▶ _Requirement_: Pick every line out of the entries below that holds the string "smooth", and report them.
== Provided records ==
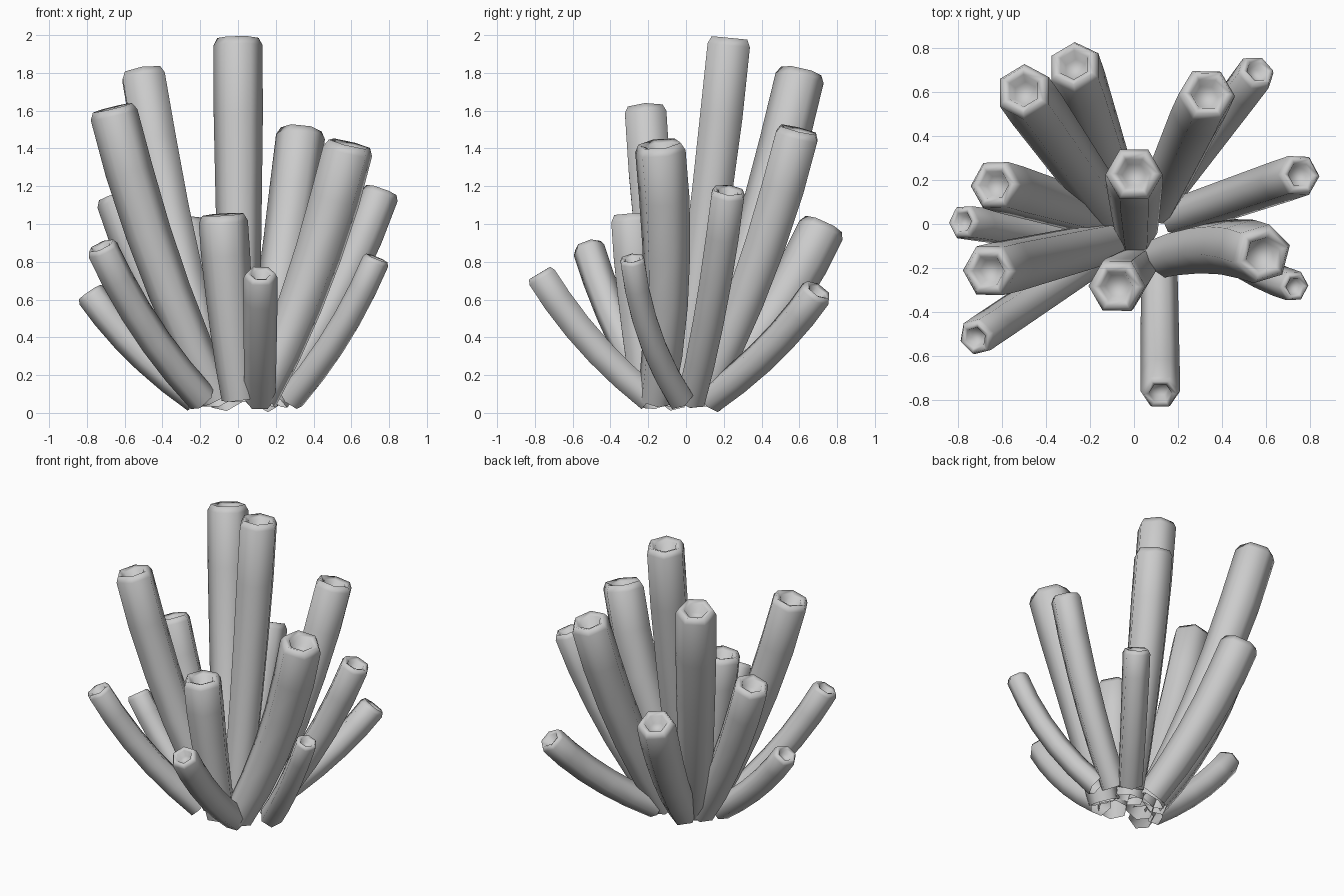
import bpy, bmesh
from math import cos, sin, pi, radians
from mathutils import Vector

if "Cube" in bpy.data.objects:
    bpy.data.objects.remove(bpy.data.objects["Cube"])

SIDES = 6
RINGS = 6


def tube(name, tip, r_tip, foot, twist=0, sway=0):
    """Six-sided tube that leaves the foot outward, then bends upright; open foot, dimpled mouth."""
    b = Vector(tip)
    a = Vector((*foot, 0.075))
    r_base = 0.05 + 0.36 * r_tip
    span = b - a
    m = a + Vector((span.x * 0.56, span.y * 0.56 + sway, span.z * 0.47))
    c = 2 * m - (a + b) / 2                      # control point so the curve passes m
    bm = bmesh.new()

    def ring(centre, axis, r):
        axis = axis.normalized()
        u = Vector((1, 0, 0))
        u = (u - axis * u.dot(axis)).normalized()
        v = axis.cross(u)
        angles = [2 * pi * i / SIDES + radians(twist) for i in range(SIDES)]
        return [bm.verts.new(centre + r * (u * cos(t) + v * sin(t))) for t in angles]

    end = (b - c).normalized()
    rings = []
    for k in range(RINGS):
        t = k / (RINGS - 1)
        p = (1 - t) ** 2 * a + 2 * t * (1 - t) * c + t * t * b
        d = (1 - t) * (c - a) + t * (b - c)
        if k == RINGS - 1:
            p = b - end * r_tip * 0.3
        grow = min(1, t * 1.25) ** 0.8
        rings.append(ring(p, d, r_base + (r_tip - r_base) * grow))
    # rounded lip and shallow mouth
    rings.append(ring(b, end, r_tip * 0.84))
    rings.append(ring(b - end * r_tip * 0.1, end, r_tip * 0.58))
    rings.append(ring(b - end * r_tip * 0.55, end, r_tip * 0.42))
    for lo, hi in zip(rings, rings[1:]):
        for i in range(SIDES):
            j = (i + 1) % SIDES
            bm.faces.new((lo[i], lo[j], hi[j], hi[i]))
    bm.faces.new(rings[-1])
    for f in bm.faces:
        f.smooth = True
    me = bpy.data.meshes.new(name)
    bm.to_mesh(me)
    bm.free()
    bpy.context.collection.objects.link(bpy.data.objects.new(name, me))


# tall tubes: tip, tip radius, foot
tube("tall_tube_centre", (0, 0.23, 1.985), 0.13, (0.01, -0.04))
tube("tall_tube_back_left", (-0.505, 0.61, 1.81), 0.13, (-0.1, 0.04), 30)
tube("tall_tube_left", (-0.665, -0.215, 1.615), 0.127, (-0.11, -0.08))
tube("tall_tube_back_right", (0.335, 0.595, 1.5), 0.13, (0.1, 0.08))
tube("tall_tube_right", (0.59, -0.14, 1.425), 0.138, (0.11, -0.16), 15, 0.045)

# middle tubes
tube("middle_tube_right", (0.76, 0.225, 1.18), 0.1, (0.19, 0.03))
tube("middle_tube_front", (-0.08, -0.285, 1.05), 0.13, (0.01, -0.2))
tube("middle_tube_left", (-0.64, 0.18, 1.155), 0.12, (-0.14, 0.03))
tube("middle_tube_back", (-0.275, 0.73, 1.0), 0.125, (-0.06, 0.11), 30)

# short outer tubes
tube("short_tube_front", (0.12, -0.775, 0.74), 0.09, (0.115, -0.19))
tube("short_tube_front_left", (-0.725, -0.52, 0.885), 0.087, (-0.19, -0.16), 20)
tube("short_tube_front_right", (0.735, -0.285, 0.82), 0.073, (0.28, -0.03), 0, -0.025)
tube("short_tube_left", (-0.785, 0.01, 0.64), 0.082, (-0.22, -0.07))
tube("short_tube_back_right", (0.565, 0.7, 0.65), 0.09, (0.14, 0.13), 15)
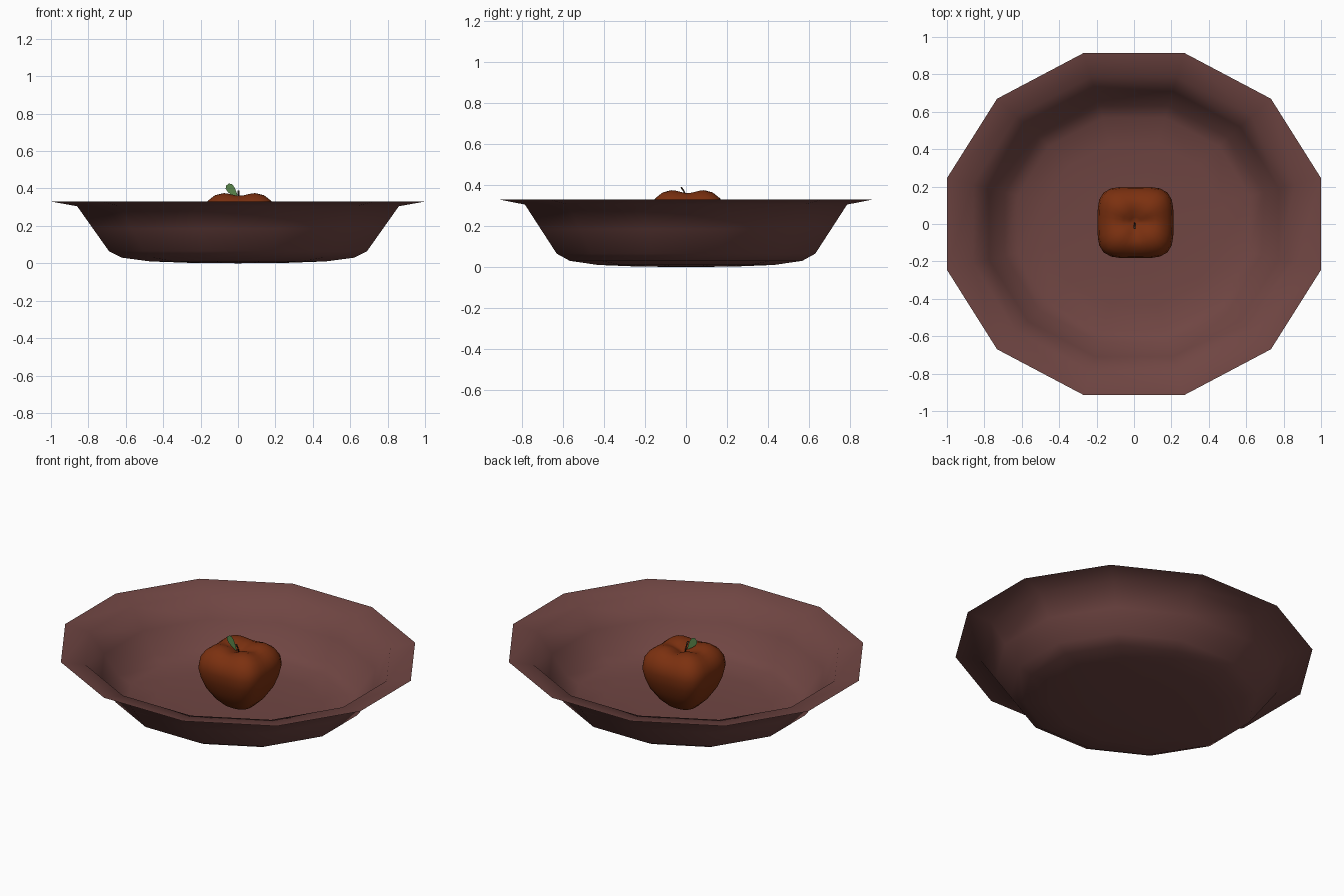
import bpy, math

if "Cube" in bpy.data.objects:
    bpy.data.objects.remove(bpy.data.objects["Cube"])

def make(name, verts, faces, color, smooth=True):
    me = bpy.data.meshes.new(name)
    me.from_pydata(verts, [], faces)
    me.update()
    ob = bpy.data.objects.new(name, me)
    bpy.context.collection.objects.link(ob)
    mat = bpy.data.materials.new(name + "_mat")
    mat.diffuse_color = (*color, 1)
    mat.use_nodes = True
    mat.node_tree.nodes["Principled BSDF"].inputs["Base Color"].default_value = mat.diffuse_color
    me.materials.append(mat)
    for p in me.polygons:
        p.use_smooth = smooth
    return ob

def loft(start, rings, end=None):
    """Skin rings of equal length, closing with fans at start and end points."""
    n = len(rings[0])
    verts = [start] + [v for r in rings for v in r]
    faces = [(0, 1 + (i + 1) % n, 1 + i) for i in range(n)]
    for k in range(len(rings) - 1):
        a, b = 1 + k * n, 1 + (k + 1) * n
        faces += [(a + i, a + (i + 1) % n, b + (i + 1) % n, b + i) for i in range(n)]
    if end:
        verts.append(end)
        a, e = 1 + (len(rings) - 1) * n, len(verts) - 1
        faces += [(a + i, a + (i + 1) % n, e) for i in range(n)]
    return verts, faces

# Bowl: thin twelve-sided sheet with a gently sloping rim
bowl_profile = [(0.25, 0.002), (0.47, 0.01), (0.62, 0.03), (0.69, 0.065),
                (0.775, 0.185), (0.86, 0.305), (1.0, 0.33)]
rings = []
for r, z in bowl_profile:
    R = r / math.cos(math.pi / 12)
    rings.append([(R * math.cos(a), R * 0.915 * math.sin(a), z)
                  for a in [math.radians(15 + 30 * i) for i in range(12)]])
make("bowl", *loft((0, 0, 0), rings), (0.16, 0.06, 0.055))

# Apple: squarish cross-section, tapered base, four shoulders and a dimple
apple_profile = [(0.05, 0.012, 2.2), (0.085, 0.02, 2.8), (0.125, 0.06, 3.4),
                 (0.165, 0.125, 4), (0.19, 0.19, 4), (0.203, 0.25, 4),
                 (0.195, 0.30, 4), (0.17, 0.335, 3.8), (0.14, 0.359, 3.2),
                 (0.105, 0.368, 2.8), (0.065, 0.36, 2.3), (0.03, 0.342, 2)]
rings = []
for w, z, p in apple_profile:
    lobe = 0.007 if z > 0.33 and w > 0.05 else 0
    ring = []
    for i in range(32):
        a = 2 * math.pi * i / 32
        c, s = math.cos(a), math.sin(a)
        r = w * (abs(c) ** p + abs(s) ** p) ** (-1 / p)
        ring.append((0.008 + r * c, 0.008 + 0.94 * r * s, z - lobe * math.cos(4 * a)))
    rings.append(ring)
make("apple", *loft((0.008, 0.008, 0.022), rings, (0.008, 0.008, 0.328)), (0.2, 0.03, 0.005))

# Stem: slim, leaning forward
rings = []
for y, z, r in [(0.004, 0.33, 0.004), (-0.006, 0.362, 0.004), (-0.022, 0.388, 0.006)]:
    rings.append([(0.003 + r * math.cos(i * math.pi / 3), y + r * math.sin(i * math.pi / 3), z)
                  for i in range(6)])
make("stem", *loft((0.003, 0.004, 0.328), rings, (0.003, -0.022, 0.39)), (0.04, 0.025, 0.015))

# Leaf: flat upright blade pointing left
base, axis, side = (0.0, 0.345), (-0.60, 0.80), (0.80, 0.60)
outline = [(0, 0.002), (0.03, 0.014), (0.06, 0.022), (0.082, 0.021), (0.094, 0.010)]
pts = outline + [(t, -w) for t, w in reversed(outline)]
leaf = [(base[0] + t * axis[0] + w * side[0], -0.014, base[1] + t * axis[1] + w * side[1])
        for t, w in pts]
make("leaf", leaf, [tuple(range(len(leaf)))], (0.1, 0.24, 0.07))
===
▶ _Task output_:
        f.smooth = True
def make(name, verts, faces, color, smooth=True):
        p.use_smooth = smooth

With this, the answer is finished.